## How to complete this task
Apart from the pictures, every entry below must be given again exactly.

────────

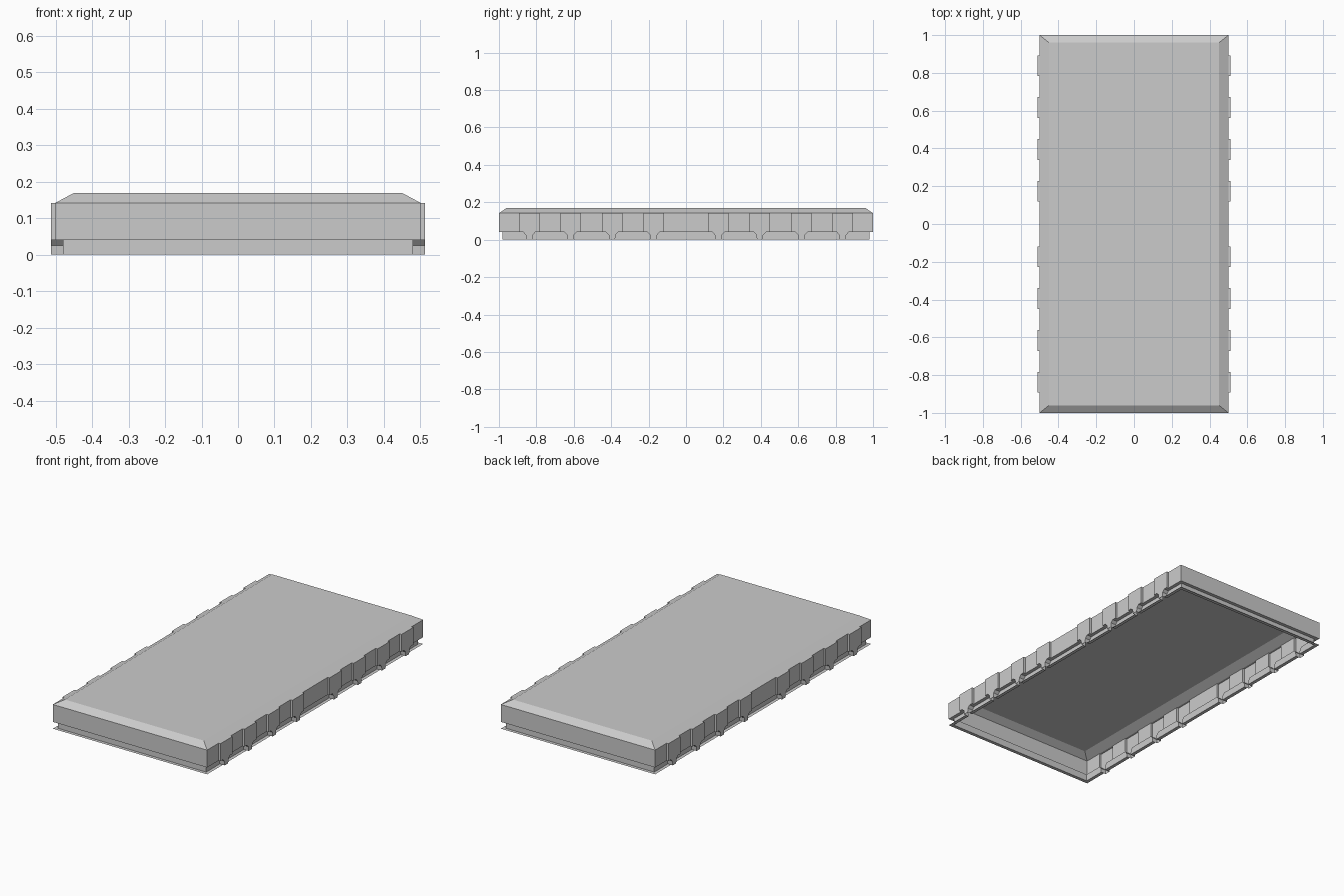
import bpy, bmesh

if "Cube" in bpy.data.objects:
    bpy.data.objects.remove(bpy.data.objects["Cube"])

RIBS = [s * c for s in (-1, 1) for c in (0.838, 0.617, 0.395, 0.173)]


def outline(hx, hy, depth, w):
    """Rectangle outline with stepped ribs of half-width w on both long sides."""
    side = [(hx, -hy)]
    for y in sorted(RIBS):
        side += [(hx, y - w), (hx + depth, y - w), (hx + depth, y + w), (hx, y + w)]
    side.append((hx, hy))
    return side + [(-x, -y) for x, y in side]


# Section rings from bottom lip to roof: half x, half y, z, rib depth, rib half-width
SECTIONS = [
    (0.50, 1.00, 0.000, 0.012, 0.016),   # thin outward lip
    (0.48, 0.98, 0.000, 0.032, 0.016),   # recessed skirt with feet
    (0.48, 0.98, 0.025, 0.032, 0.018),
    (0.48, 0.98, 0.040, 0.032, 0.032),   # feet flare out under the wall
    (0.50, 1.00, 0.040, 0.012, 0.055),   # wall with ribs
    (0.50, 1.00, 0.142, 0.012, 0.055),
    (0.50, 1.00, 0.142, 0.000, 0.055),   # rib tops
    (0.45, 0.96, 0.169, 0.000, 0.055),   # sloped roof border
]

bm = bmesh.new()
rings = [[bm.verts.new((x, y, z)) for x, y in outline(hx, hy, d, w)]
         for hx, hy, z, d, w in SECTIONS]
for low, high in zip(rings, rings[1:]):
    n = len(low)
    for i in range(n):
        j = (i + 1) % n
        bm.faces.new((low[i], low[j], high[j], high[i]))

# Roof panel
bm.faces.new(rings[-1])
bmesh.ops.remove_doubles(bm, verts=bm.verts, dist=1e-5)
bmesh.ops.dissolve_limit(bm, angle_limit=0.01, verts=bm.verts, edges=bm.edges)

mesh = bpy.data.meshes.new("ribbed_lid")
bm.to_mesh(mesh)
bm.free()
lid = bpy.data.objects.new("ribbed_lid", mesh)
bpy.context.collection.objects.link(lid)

────────

## Your solution
import bpy, bmesh

if "Cube" in bpy.data.objects:
    bpy.data.objects.remove(bpy.data.objects["Cube"])

RIBS = [s * c for s in (-1, 1) for c in (0.838, 0.617, 0.395, 0.173)]


def outline(hx, hy, depth, w):
    """Rectangle outline with stepped ribs of half-width w on both long sides."""
    side = [(hx, -hy)]
    for y in sorted(RIBS):
        side += [(hx, y - w), (hx + depth, y - w), (hx + depth, y + w), (hx, y + w)]
    side.append((hx, hy))
    return side + [(-x, -y) for x, y in side]


# Section rings from bottom lip to roof: half x, half y, z, rib depth, rib half-width
SECTIONS = [
    (0.50, 1.00, 0.000, 0.012, 0.016),   # thin outward lip
    (0.48, 0.98, 0.000, 0.032, 0.016),   # recessed skirt with feet
    (0.48, 0.98, 0.025, 0.032, 0.018),
    (0.48, 0.98, 0.040, 0.032, 0.032),   # feet flare out under the wall
    (0.50, 1.00, 0.040, 0.012, 0.055),   # wall with ribs
    (0.50, 1.00, 0.142, 0.012, 0.055),
    (0.50, 1.00, 0.142, 0.000, 0.055),   # rib tops
    (0.45, 0.96, 0.169, 0.000, 0.055),   # sloped roof border
]

bm = bmesh.new()
rings = [[bm.verts.new((x, y, z)) for x, y in outline(hx, hy, d, w)]
         for hx, hy, z, d, w in SECTIONS]
for low, high in zip(rings, rings[1:]):
    n = len(low)
    for i in range(n):
        j = (i + 1) % n
        bm.faces.new((low[i], low[j], high[j], high[i]))

# Roof panel
bm.faces.new(rings[-1])
bmesh.ops.remove_doubles(bm, verts=bm.verts, dist=1e-5)
bmesh.ops.dissolve_limit(bm, angle_limit=0.01, verts=bm.verts, edges=bm.edges)

mesh = bpy.data.meshes.new("ribbed_lid")
bm.to_mesh(mesh)
bm.free()
lid = bpy.data.objects.new("ribbed_lid", mesh)
bpy.context.collection.objects.link(lid)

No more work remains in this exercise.